There would be over 1,500 feet of elevation difference between Whale Rock and Graves reservoirs.
And, “Aside from the construction of the new embankment for the new upper reservoir, a hydro power penstock or pressurized tunnel will be required to connect the reservoir to the powerhouse. The pumped storage powerhouse, generating/pumping units, electrical switchyards, interconnecting transmission lines, and other appurtenant facilities would complete the project.”
The project will need some 7 miles of new high-voltage transmission lines but plans are to make use of existing towers and rights of way owned by PG&E, with upgrades to the existing transmission lines and substations as needed.
The project will operate in a “closed loop” system, and reuse the water “in a cyclic manner and no more significant amount of water will be diverted from Whale Rock Reservoir once the upper reservoir filling is completed.
“The project’s proposed reservoirs will provide enough water storage capacity for the minimum capacity of 600 MW continuous output for a minimum of 8 hours.” But the application said the project could be expanded to 1,500 MW or larger, with a storage duration of 48 hours, “to support grid power restoration after a major grid black out.”

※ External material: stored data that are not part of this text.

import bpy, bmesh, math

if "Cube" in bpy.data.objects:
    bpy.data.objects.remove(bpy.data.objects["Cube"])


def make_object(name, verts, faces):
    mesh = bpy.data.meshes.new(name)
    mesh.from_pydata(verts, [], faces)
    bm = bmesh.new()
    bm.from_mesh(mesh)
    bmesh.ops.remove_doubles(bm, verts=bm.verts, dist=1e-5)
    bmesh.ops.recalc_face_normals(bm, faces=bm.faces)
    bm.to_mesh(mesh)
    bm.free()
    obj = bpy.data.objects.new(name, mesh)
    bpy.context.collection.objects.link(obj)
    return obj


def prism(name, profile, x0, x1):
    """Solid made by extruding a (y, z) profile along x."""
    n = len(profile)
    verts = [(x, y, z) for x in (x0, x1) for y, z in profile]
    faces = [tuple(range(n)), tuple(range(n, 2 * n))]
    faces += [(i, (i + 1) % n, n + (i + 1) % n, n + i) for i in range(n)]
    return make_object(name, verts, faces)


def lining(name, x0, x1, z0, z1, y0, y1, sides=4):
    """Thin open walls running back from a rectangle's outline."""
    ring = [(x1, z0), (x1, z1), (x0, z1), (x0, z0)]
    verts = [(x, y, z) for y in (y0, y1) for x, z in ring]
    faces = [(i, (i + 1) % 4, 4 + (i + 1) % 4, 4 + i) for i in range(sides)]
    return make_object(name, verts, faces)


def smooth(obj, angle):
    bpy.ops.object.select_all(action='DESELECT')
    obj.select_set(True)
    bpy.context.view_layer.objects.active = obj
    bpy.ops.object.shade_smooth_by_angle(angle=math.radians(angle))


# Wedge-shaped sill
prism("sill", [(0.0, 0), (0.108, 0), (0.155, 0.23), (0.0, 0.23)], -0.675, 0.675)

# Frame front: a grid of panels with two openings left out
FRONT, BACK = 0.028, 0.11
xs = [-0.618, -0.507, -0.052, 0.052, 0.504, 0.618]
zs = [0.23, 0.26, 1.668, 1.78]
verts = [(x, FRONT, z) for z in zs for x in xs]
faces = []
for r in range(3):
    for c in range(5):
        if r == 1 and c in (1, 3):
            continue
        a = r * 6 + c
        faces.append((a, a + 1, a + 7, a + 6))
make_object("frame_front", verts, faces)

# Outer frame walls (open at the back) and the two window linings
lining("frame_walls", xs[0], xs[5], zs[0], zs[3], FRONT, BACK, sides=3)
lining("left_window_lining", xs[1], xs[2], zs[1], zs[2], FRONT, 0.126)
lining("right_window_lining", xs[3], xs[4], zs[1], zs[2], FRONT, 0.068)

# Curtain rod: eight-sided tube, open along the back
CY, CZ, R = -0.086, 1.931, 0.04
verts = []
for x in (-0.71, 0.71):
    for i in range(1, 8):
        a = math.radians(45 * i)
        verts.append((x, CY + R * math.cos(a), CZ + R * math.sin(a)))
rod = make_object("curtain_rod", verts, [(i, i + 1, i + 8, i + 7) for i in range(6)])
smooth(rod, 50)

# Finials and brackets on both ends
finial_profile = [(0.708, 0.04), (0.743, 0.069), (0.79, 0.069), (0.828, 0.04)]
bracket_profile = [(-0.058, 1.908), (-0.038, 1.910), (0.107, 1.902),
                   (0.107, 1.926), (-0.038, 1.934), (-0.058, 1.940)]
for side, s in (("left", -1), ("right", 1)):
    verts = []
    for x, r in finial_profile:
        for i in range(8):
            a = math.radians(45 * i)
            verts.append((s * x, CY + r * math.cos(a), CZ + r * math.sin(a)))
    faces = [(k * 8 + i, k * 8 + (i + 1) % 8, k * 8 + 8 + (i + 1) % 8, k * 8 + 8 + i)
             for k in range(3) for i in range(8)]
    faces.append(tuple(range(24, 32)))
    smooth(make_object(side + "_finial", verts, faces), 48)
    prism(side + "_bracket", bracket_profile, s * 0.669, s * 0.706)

Expanding the plant’s energy capacity would mean adding more tunnels and turbines.
The project proposes using energy from a proposed offshore wind farm being reviewed now by FERC, and slated for a nearly 400-square mile patch of ocean some 30 miles offshore from San Simeon. That energy is slated to come ashore at the Morro Bay Power Plant for connection to the energy grid.
The FERC has actually gotten several proposals from Premium and other companies, that would do similar hydro-electric plants at other California reservoirs, including Huntington Lake in the Sierras.

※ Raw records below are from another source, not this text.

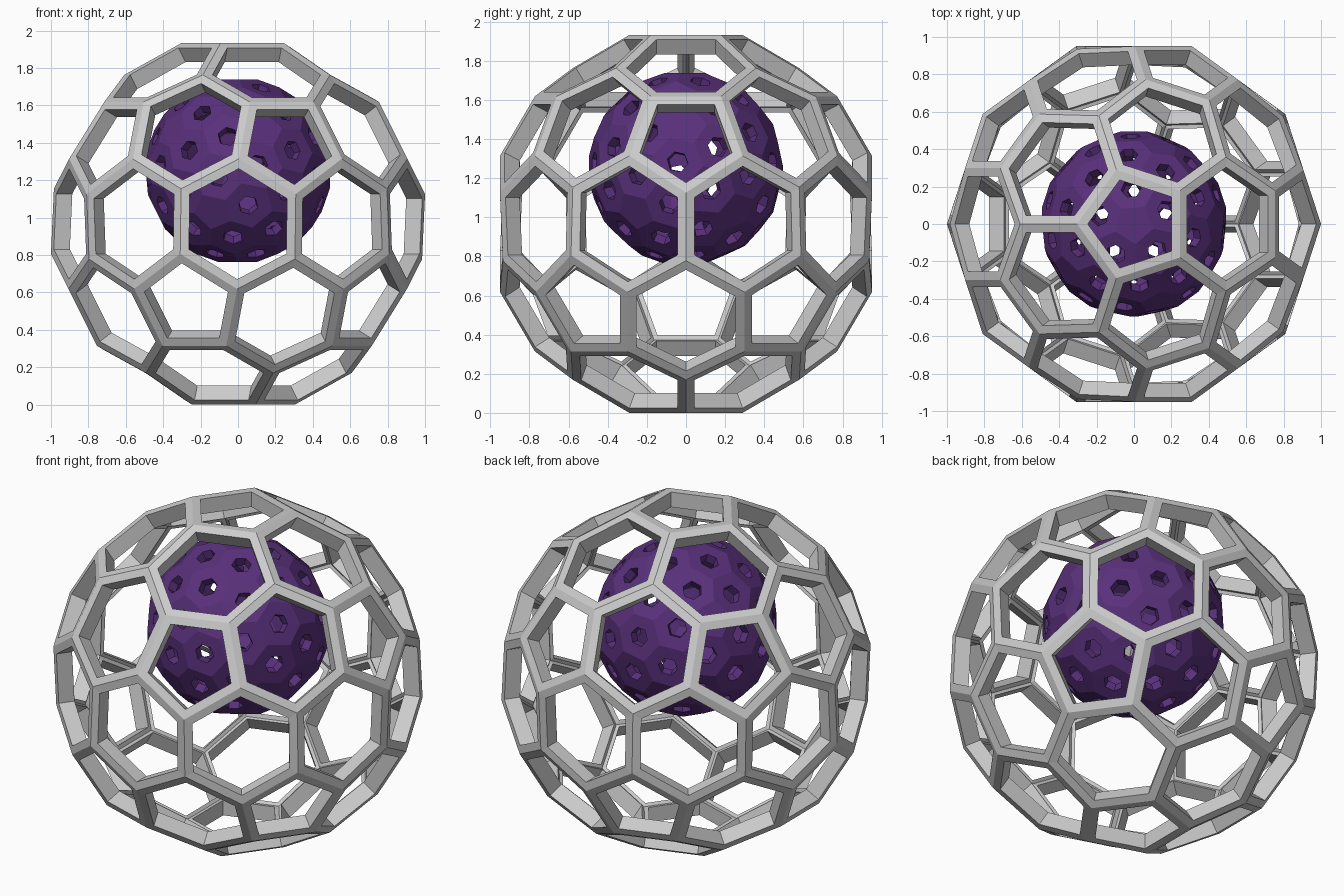
import bpy, bmesh, math
from mathutils import Vector

if "Cube" in bpy.data.objects:
    bpy.data.objects.remove(bpy.data.objects["Cube"])


def dual_cells(bm):
    """Ordered loop of surrounding face centres for every vertex."""
    cells = []
    for v in bm.verts:
        n = v.co.normalized()
        a = n.orthogonal().normalized()
        b = n.cross(a)
        pts = [f.calc_center_median() for f in v.link_faces]
        pts.sort(key=lambda p: math.atan2(p.dot(b), p.dot(a)))
        cells.append(pts)
    return cells


def frame(name, cells, centre, inset, depth, taper, solid_pentagons=False):
    """Hollow shell with a window cut into every cell."""
    bm = bmesh.new()

    def quad(*pts):
        bm.faces.new([bm.verts.new(p) for p in pts])

    for loop in cells:
        k = len(loop)
        c = sum(loop, Vector()) / k
        n = c.normalized()
        r = max(p.length for p in loop)
        back = [p * (1 - depth / r) for p in loop]
        if solid_pentagons and k == 5:
            quad(*loop)
            quad(*reversed(back))
            continue
        apothem = sum(((loop[i] + loop[i - 1]) / 2 - c).length for i in range(k)) / k
        rim = [p.lerp(c, inset / apothem) for p in loop]
        low = [p.lerp(c, taper) - n * depth for p in rim]
        for i in range(k):
            j = (i + 1) % k
            quad(loop[i], loop[j], rim[j], rim[i])
            quad(rim[i], rim[j], low[j], low[i])
            quad(low[i], low[j], back[j], back[i])
    bmesh.ops.remove_doubles(bm, verts=bm.verts, dist=1e-4)
    bmesh.ops.recalc_face_normals(bm, faces=bm.faces)
    me = bpy.data.meshes.new(name)
    bm.to_mesh(me)
    bm.free()
    ob = bpy.data.objects.new(name, me)
    ob.location = centre
    bpy.context.collection.objects.link(ob)
    return ob


# Outer cage: hexagon and pentagon frame
bm = bmesh.new()
bmesh.ops.create_icosphere(bm, subdivisions=2, radius=1)
cells = dual_cells(bm)
bm.free()
s = 1 / max(p.x for c in cells for p in c)
cells = [[p * s for p in c] for c in cells]
half_height = max(p.z for c in cells for p in c)
frame("outer_cage", cells, (0, 0, half_height), 0.046, 0.09, 0.0)

# Inner ball: thick perforated shell, three windows per icosahedron face
ico = bmesh.new()
bmesh.ops.create_icosphere(ico, subdivisions=1, radius=1)
bm = bmesh.new()
for v in ico.verts:
    bm.verts.new(v.co.normalized())
for f in ico.faces:
    p = [v.co for v in f.verts]
    for i in range(3):
        q = p[i] * 4 + p[(i + 1) % 3] * 2 + p[(i + 2) % 3]
        bm.verts.new(q.normalized())
ico.free()
bmesh.ops.convex_hull(bm, input=bm.verts)
cells = [[p.normalized() * 0.5 for p in c] for c in dual_cells(bm)]
bm.free()
ball = frame("inner_ball", cells, (0, 0, 1.25), 0.068, 0.05, 0.1, True)

mat = bpy.data.materials.new("purple")
mat.diffuse_color = (0.10, 0.03, 0.20, 1)
mat.use_nodes = True
mat.node_tree.nodes["Principled BSDF"].inputs["Base Color"].default_value = mat.diffuse_color
ball.data.materials.append(mat)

“Premium Energy Holdings, LLC,” reads an item on the company’s website, “is an energy development company that recognizes the future needs and interests for cleaner, sustainable, and more efficient energy sources.
“Premium provides experienced technical services and develops projects that achieve the long term goals of communities, local utilities, and large regions in their efforts to reduce the use of fossil fuels, produce and store energy, deliver power, and meet regulatory and reliability requirements.
“In the development and delivery of these projects, Premium incorporates community interests, aesthetic value, financial accountability, safety, and environmental stewardship [with a desire to develop long term and lasting relationships and a model for future projects].”
See: premiumenergyholdings.com for more information on the company.